***** Supplied material

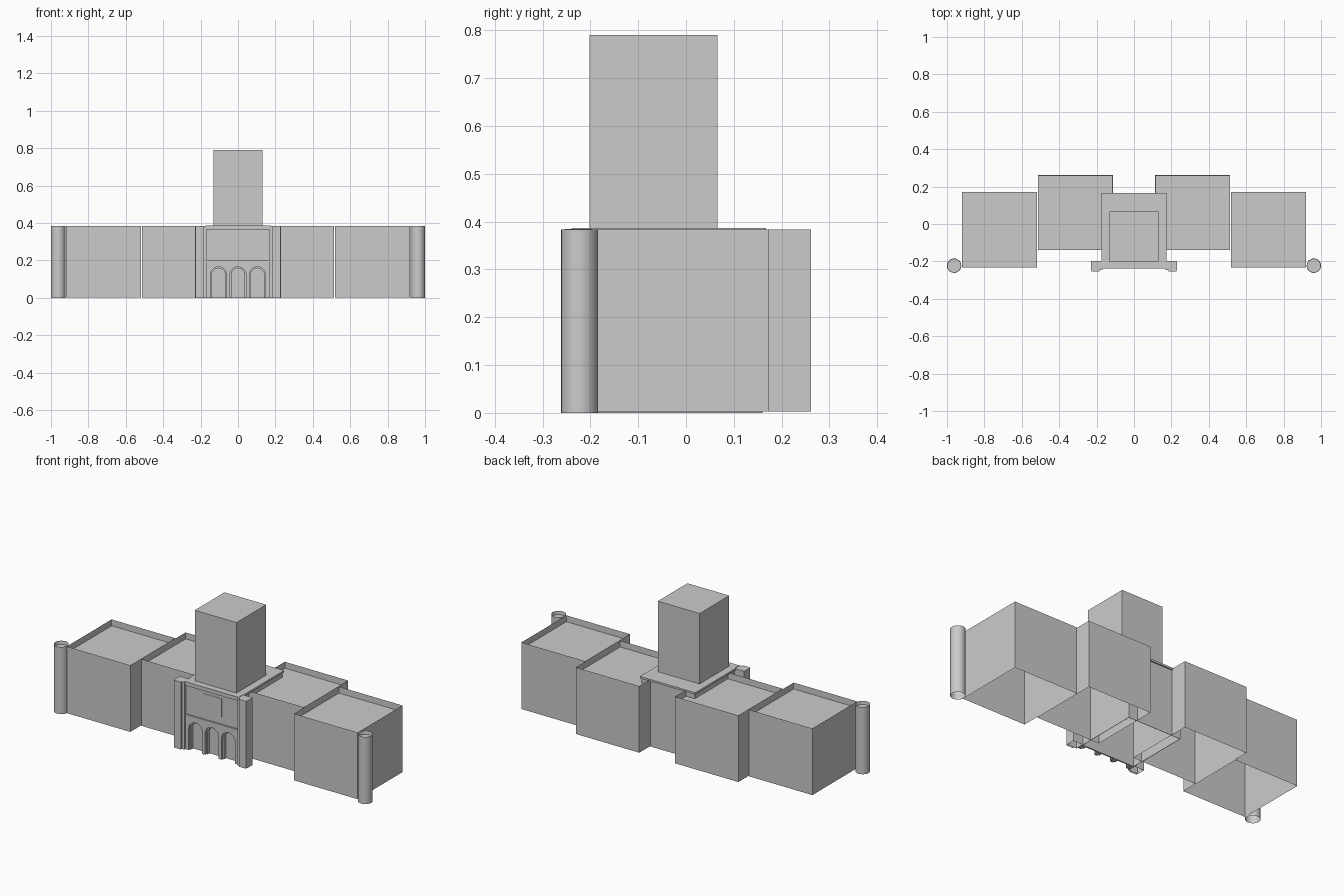
import bpy, bmesh, math

cube = bpy.data.objects.get("Cube")
if cube:
    bpy.data.objects.remove(cube, do_unlink=True)

grey = bpy.data.materials.new("stone grey")
grey.use_nodes = True
grey.diffuse_color = (0.6, 0.6, 0.6, 1)
grey.node_tree.nodes["Principled BSDF"].inputs["Base Color"].default_value = (0.6, 0.6, 0.6, 1)


def finish(name, bm):
    mesh = bpy.data.meshes.new(name)
    bm.to_mesh(mesh)
    bm.free()
    mesh.materials.append(grey)
    ob = bpy.data.objects.new(name, mesh)
    bpy.context.scene.collection.objects.link(ob)
    return ob


def sink_roof(bm, rim, depth):
    """Sink the top face inside a thin parapet."""
    bm.normal_update()
    face = max(bm.faces, key=lambda f: f.normal.z)
    bmesh.ops.inset_region(bm, faces=[face], thickness=rim)
    bmesh.ops.translate(bm, verts=face.verts, vec=(0, 0, -depth))


def open_base(bm):
    """Remove the bottom face, leaving a hollow shell."""
    bm.normal_update()
    bmesh.ops.delete(bm, geom=[min(bm.faces, key=lambda f: f.normal.z)], context="FACES")


def box(name, x, y, z, rim=0, depth=0, hollow=False):
    bm = bmesh.new()
    bmesh.ops.create_cube(bm, size=1)
    for v in bm.verts:
        v.co = [r[0] + (c + 0.5) * (r[1] - r[0]) for c, r in zip(v.co, (x, y, z))]
    if hollow:
        open_base(bm)
    if rim:
        sink_roof(bm, rim, depth)
    return finish(name, bm)


def arch_outline(cx, half, top, base=0, steps=10):
    spring = top - half
    arc = [(cx + half * math.cos(math.pi * i / steps),
            spring + half * math.sin(math.pi * i / steps)) for i in range(steps + 1)]
    return [(cx + half, base)] + arc + [(cx - half, base)]


def extrude(name, outline, y0, y1):
    """Extrude an x-z outline along y."""
    bm = bmesh.new()
    face = bm.faces.new([bm.verts.new((x, y0, z)) for x, z in outline])
    new = bmesh.ops.extrude_face_region(bm, geom=[face])["geom"]
    bmesh.ops.translate(bm, vec=(0, y1 - y0, 0),
                        verts=[g for g in new if isinstance(g, bmesh.types.BMVert)])
    bmesh.ops.recalc_face_normals(bm, faces=bm.faces)
    return finish(name, bm)


# Wings, corner columns and facade piers on both sides
for side, s in (("left", 1), ("right", -1)):
    def span(a, b):
        return tuple(sorted((s * a, s * b)))

    box(side + "_outer_wing", span(0.518, 0.92), (-0.233, 0.172), (0.003, 0.384), 0.001, 0.036, True)
    box(side + "_inner_wing", span(0.113, 0.514), (-0.139, 0.261), (0.003, 0.384), 0.001, 0.036, True)

    bm = bmesh.new()
    bmesh.ops.create_cone(bm, cap_ends=True, segments=24, radius1=0.0385, radius2=0.0385, depth=0.384)
    bmesh.ops.translate(bm, verts=bm.verts, vec=(s * 0.9615, -0.223, 0.192))
    open_base(bm)
    sink_roof(bm, 0.002, 0.02)
    column = finish(side + "_column", bm)
    bpy.ops.object.select_all(action="DESELECT")
    column.select_set(True)
    bpy.context.view_layer.objects.active = column
    bpy.ops.object.shade_smooth_by_angle(angle=math.radians(40))

    # Centre hall side wall, then the stepped pier
    box(side + "_hall_wall", span(0.166, 0.168), (-0.2, 0.16), (0, 0.376))
    box(side + "_pier_core", span(0.168, 0.23), (-0.245, -0.197), (0, 0.385), hollow=True)
    box(side + "_pier_front", span(0.184, 0.228), (-0.254, -0.245), (0, 0.385), hollow=True)

# Hall shell, roof slab and tower
box("hall_back_wall", (-0.168, 0.168), (0.158, 0.16), (0, 0.376))
box("hall_roof", (-0.175, 0.175), (-0.2, 0.167), (0.376, 0.387))
box("tower", (-0.132, 0.132), (-0.202, 0.066), (0.387, 0.79))

# Facade: backing wall, arcade with three stepped arches, upper wall, ledge, cornice and plaque
box("facade_wall", (-0.17, 0.17), (-0.207, -0.2), (0, 0.384))
arcade = box("arcade", (-0.17, 0.17), (-0.236, -0.207), (0, 0.192))
for n, cx in enumerate((-0.104, 0, 0.104), 1):
    cutter = extrude(f"arch_cutter_{n}", arch_outline(cx, 0.043, 0.166, -0.01), -0.26, -0.2)
    cutter.hide_render = True
    cutter.hide_viewport = True
    cut = arcade.modifiers.new("arch", "BOOLEAN")
    cut.operation = "DIFFERENCE"
    cut.solver = "EXACT"
    cut.object = cutter
    band = arch_outline(cx, 0.043, 0.166) + arch_outline(cx, 0.036, 0.159)[::-1]
    extrude(f"arch_trim_{n}", band, -0.225, -0.207)
box("upper_wall", (-0.17, 0.17), (-0.229, -0.207), (0.192, 0.365))
box("ledge", (-0.17, 0.17), (-0.239, -0.207), (0.192, 0.2))
box("cornice", (-0.17, 0.17), (-0.239, -0.2), (0.365, 0.387))
box("plaque", (-0.058, 0.058), (-0.231, -0.229), (0.24, 0.345))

**********

:: Task ::
Reproduce all of the entries word for word, skipping any pictures they hold.

:: Answer to the problem ::
import bpy, bmesh, math

cube = bpy.data.objects.get("Cube")
if cube:
    bpy.data.objects.remove(cube, do_unlink=True)

grey = bpy.data.materials.new("stone grey")
grey.use_nodes = True
grey.diffuse_color = (0.6, 0.6, 0.6, 1)
grey.node_tree.nodes["Principled BSDF"].inputs["Base Color"].default_value = (0.6, 0.6, 0.6, 1)


def finish(name, bm):
    mesh = bpy.data.meshes.new(name)
    bm.to_mesh(mesh)
    bm.free()
    mesh.materials.append(grey)
    ob = bpy.data.objects.new(name, mesh)
    bpy.context.scene.collection.objects.link(ob)
    return ob


def sink_roof(bm, rim, depth):
    """Sink the top face inside a thin parapet."""
    bm.normal_update()
    face = max(bm.faces, key=lambda f: f.normal.z)
    bmesh.ops.inset_region(bm, faces=[face], thickness=rim)
    bmesh.ops.translate(bm, verts=face.verts, vec=(0, 0, -depth))


def open_base(bm):
    """Remove the bottom face, leaving a hollow shell."""
    bm.normal_update()
    bmesh.ops.delete(bm, geom=[min(bm.faces, key=lambda f: f.normal.z)], context="FACES")


def box(name, x, y, z, rim=0, depth=0, hollow=False):
    bm = bmesh.new()
    bmesh.ops.create_cube(bm, size=1)
    for v in bm.verts:
        v.co = [r[0] + (c + 0.5) * (r[1] - r[0]) for c, r in zip(v.co, (x, y, z))]
    if hollow:
        open_base(bm)
    if rim:
        sink_roof(bm, rim, depth)
    return finish(name, bm)


def arch_outline(cx, half, top, base=0, steps=10):
    spring = top - half
    arc = [(cx + half * math.cos(math.pi * i / steps),
            spring + half * math.sin(math.pi * i / steps)) for i in range(steps + 1)]
    return [(cx + half, base)] + arc + [(cx - half, base)]


def extrude(name, outline, y0, y1):
    """Extrude an x-z outline along y."""
    bm = bmesh.new()
    face = bm.faces.new([bm.verts.new((x, y0, z)) for x, z in outline])
    new = bmesh.ops.extrude_face_region(bm, geom=[face])["geom"]
    bmesh.ops.translate(bm, vec=(0, y1 - y0, 0),
                        verts=[g for g in new if isinstance(g, bmesh.types.BMVert)])
    bmesh.ops.recalc_face_normals(bm, faces=bm.faces)
    return finish(name, bm)


# Wings, corner columns and facade piers on both sides
for side, s in (("left", 1), ("right", -1)):
    def span(a, b):
        return tuple(sorted((s * a, s * b)))

    box(side + "_outer_wing", span(0.518, 0.92), (-0.233, 0.172), (0.003, 0.384), 0.001, 0.036, True)
    box(side + "_inner_wing", span(0.113, 0.514), (-0.139, 0.261), (0.003, 0.384), 0.001, 0.036, True)

    bm = bmesh.new()
    bmesh.ops.create_cone(bm, cap_ends=True, segments=24, radius1=0.0385, radius2=0.0385, depth=0.384)
    bmesh.ops.translate(bm, verts=bm.verts, vec=(s * 0.9615, -0.223, 0.192))
    open_base(bm)
    sink_roof(bm, 0.002, 0.02)
    column = finish(side + "_column", bm)
    bpy.ops.object.select_all(action="DESELECT")
    column.select_set(True)
    bpy.context.view_layer.objects.active = column
    bpy.ops.object.shade_smooth_by_angle(angle=math.radians(40))

    # Centre hall side wall, then the stepped pier
    box(side + "_hall_wall", span(0.166, 0.168), (-0.2, 0.16), (0, 0.376))
    box(side + "_pier_core", span(0.168, 0.23), (-0.245, -0.197), (0, 0.385), hollow=True)
    box(side + "_pier_front", span(0.184, 0.228), (-0.254, -0.245), (0, 0.385), hollow=True)

# Hall shell, roof slab and tower
box("hall_back_wall", (-0.168, 0.168), (0.158, 0.16), (0, 0.376))
box("hall_roof", (-0.175, 0.175), (-0.2, 0.167), (0.376, 0.387))
box("tower", (-0.132, 0.132), (-0.202, 0.066), (0.387, 0.79))

# Facade: backing wall, arcade with three stepped arches, upper wall, ledge, cornice and plaque
box("facade_wall", (-0.17, 0.17), (-0.207, -0.2), (0, 0.384))
arcade = box("arcade", (-0.17, 0.17), (-0.236, -0.207), (0, 0.192))
for n, cx in enumerate((-0.104, 0, 0.104), 1):
    cutter = extrude(f"arch_cutter_{n}", arch_outline(cx, 0.043, 0.166, -0.01), -0.26, -0.2)
    cutter.hide_render = True
    cutter.hide_viewport = True
    cut = arcade.modifiers.new("arch", "BOOLEAN")
    cut.operation = "DIFFERENCE"
    cut.solver = "EXACT"
    cut.object = cutter
    band = arch_outline(cx, 0.043, 0.166) + arch_outline(cx, 0.036, 0.159)[::-1]
    extrude(f"arch_trim_{n}", band, -0.225, -0.207)
box("upper_wall", (-0.17, 0.17), (-0.229, -0.207), (0.192, 0.365))
box("ledge", (-0.17, 0.17), (-0.239, -0.207), (0.192, 0.2))
box("cornice", (-0.17, 0.17), (-0.239, -0.2), (0.365, 0.387))
box("plaque", (-0.058, 0.058), (-0.231, -0.229), (0.24, 0.345))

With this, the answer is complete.